“I was looking for something to write about for my undergraduate degree,” he says. Driving by the legislature he noticed two sphinxes on its roof. That got him started. He talked the provincial government into giving him a grant to research the building. It took two years. (“I figure I made about 35 cents an hour.”) But he got a book out of it, The Hermetic Code, and created a tour of the legislature that can run from 90 minutes to two hours, depending on how excited he and his tour group get. Everyone from high-ranking Freemasons to Queen Elizabeth’s ladies in waiting to fans of Dan Brown’s The Da Vinci Code (whose hero is symbologist Robert Langdon) has taken it.

Lots of public buildings have bits intended to put visitors in mind of something: lions in front of court houses, for example, underline the nobility and majesty of the justice dispensed within. But, contends Albo, nearly everything in the Manitoba Legislature is loaded with meaning. One set of architectural features indicates you’re about to enter a temple, another is a manifestation of the Fibonacci sequence (which also plays a role in The Da Vinci Code).

When the legislature was built, between 1913 and 1920, these ciphers would have been readily understood, since virtually everyone associated with its construction, beginning with its architect, Frank Worthington Simon, was a Freemason. As was every Manitoba premier from 1872 to 1966. (Ed Schreyer, who led the New Democrats to power, was the first who wasn’t.)

Some of the symbolism is hidden. The rooftop sphinxes, for example, are incised with the cartouche of Tuthmosis III, the pharaoh thought to have created the first secret societies. You can only see the cartouche if you climb on the roof.

Most, though, is in plain view. The legislature’s crowning glory, the Golden Boy, is Hermes, the Greek god of commerce, transportation, communication and crossroads—all the things that were to be central to Winnipeg’s future back in the 1900s, when it was believed that the city would become the Chicago of the north, home to 4.5 million people. (Metropolitan Winnipeg’s current population is 675,000; Manitoba’s is 1.1 million.) Perhaps anticipating events, the sculptors of Golden Boy created him “not that well endowed,” says Albo.

For the Freemasons it was built for, the legislature was meant to constantly remind them of the noble aims of their society and the lofty goals of the province. “A temple to morality,” Albo calls it. “A building that you walk through and it makes you wiser or more sagacious.”
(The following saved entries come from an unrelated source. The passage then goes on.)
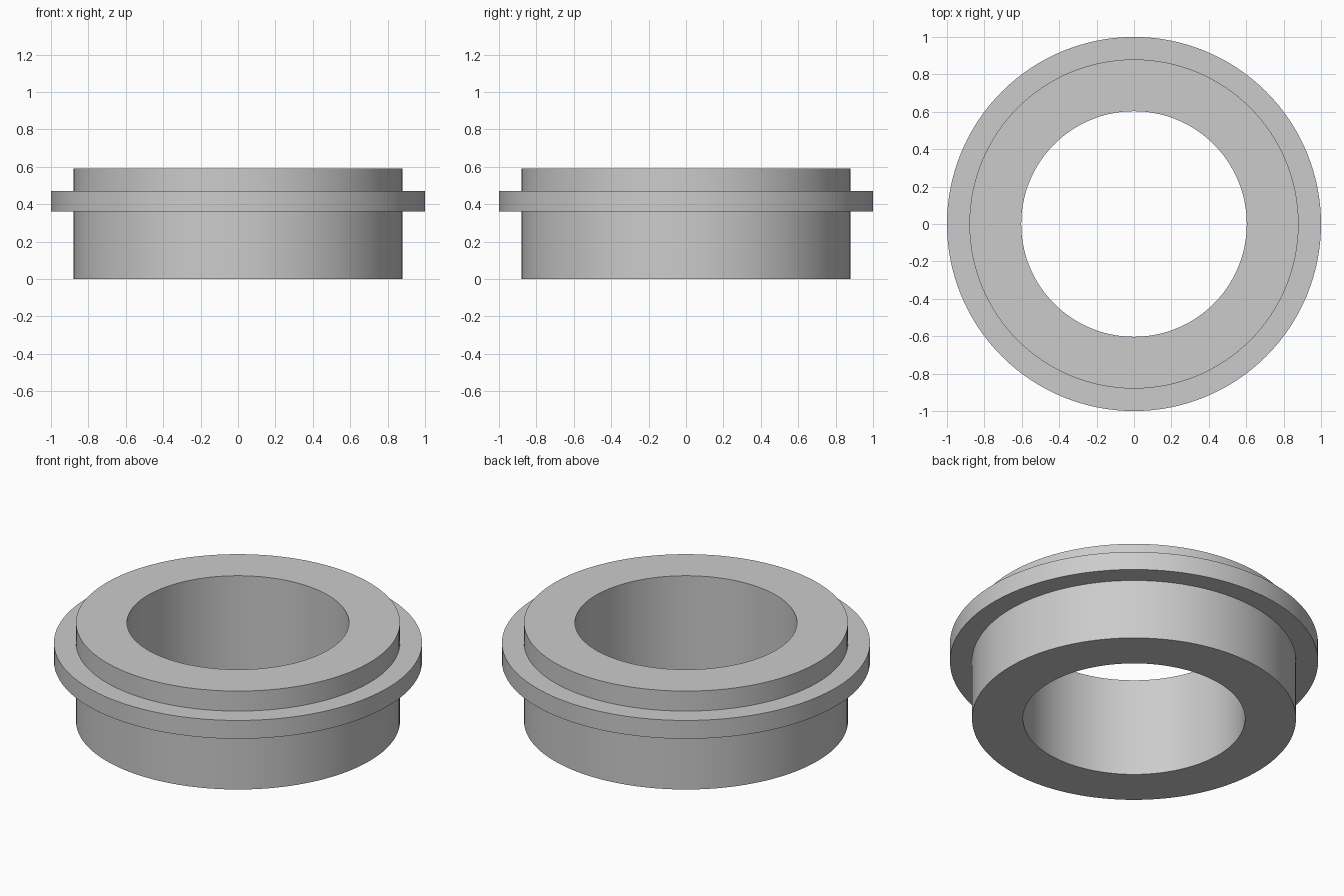
import bpy
import bmesh
from math import radians, tau

cube = bpy.data.objects.get("Cube")
if cube:
    bpy.data.objects.remove(cube, do_unlink=True)

SEGMENTS = 128
BORE, BODY, FLANGE = 0.603, 0.88, 1.0
FLANGE_BOTTOM, FLANGE_TOP, HEIGHT = 0.36, 0.47, 0.59


def make_material(name, colour):
    mat = bpy.data.materials.new(name)
    mat.use_nodes = True
    mat.diffuse_color = colour
    mat.node_tree.nodes["Principled BSDF"].inputs["Base Color"].default_value = colour
    return mat


def lathe(name, profile, material):
    """Revolve a closed (radius, height) profile around z."""
    bm = bmesh.new()
    verts = [bm.verts.new((r, 0, z)) for r, z in profile]
    edges = [bm.edges.new((v, verts[i - 1])) for i, v in enumerate(verts)]
    bmesh.ops.spin(bm, geom=verts + edges, cent=(0, 0, 0), axis=(0, 0, 1),
                   angle=tau, steps=SEGMENTS, use_merge=True)
    bmesh.ops.remove_doubles(bm, verts=bm.verts[:], dist=1e-5)
    bmesh.ops.recalc_face_normals(bm, faces=bm.faces[:])
    mesh = bpy.data.meshes.new(name)
    bm.to_mesh(mesh)
    bm.free()
    mesh.materials.append(material)
    obj = bpy.data.objects.new(name, mesh)
    bpy.context.collection.objects.link(obj)
    bpy.ops.object.select_all(action='DESELECT')
    obj.select_set(True)
    bpy.context.view_layer.objects.active = obj
    bpy.ops.object.shade_smooth_by_angle(angle=radians(30))
    return obj


grey = make_material("light_grey", (0.6, 0.6, 0.6, 1))

# Bushing: hollow sleeve with a raised flange around it
lathe("flanged_bushing", [
    (BORE, 0), (BODY, 0),
    (BODY, FLANGE_BOTTOM), (FLANGE, FLANGE_BOTTOM),
    (FLANGE, FLANGE_TOP), (BODY, FLANGE_TOP),
    (BODY, HEIGHT), (BORE, HEIGHT),
], grey)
At least it does if you can speak its language, or have the right interpreter.

For more information on the Hermetic Code Tour, visit heartlandtravel.ca.

John Masters is a member of the Meridian Writers’ Group.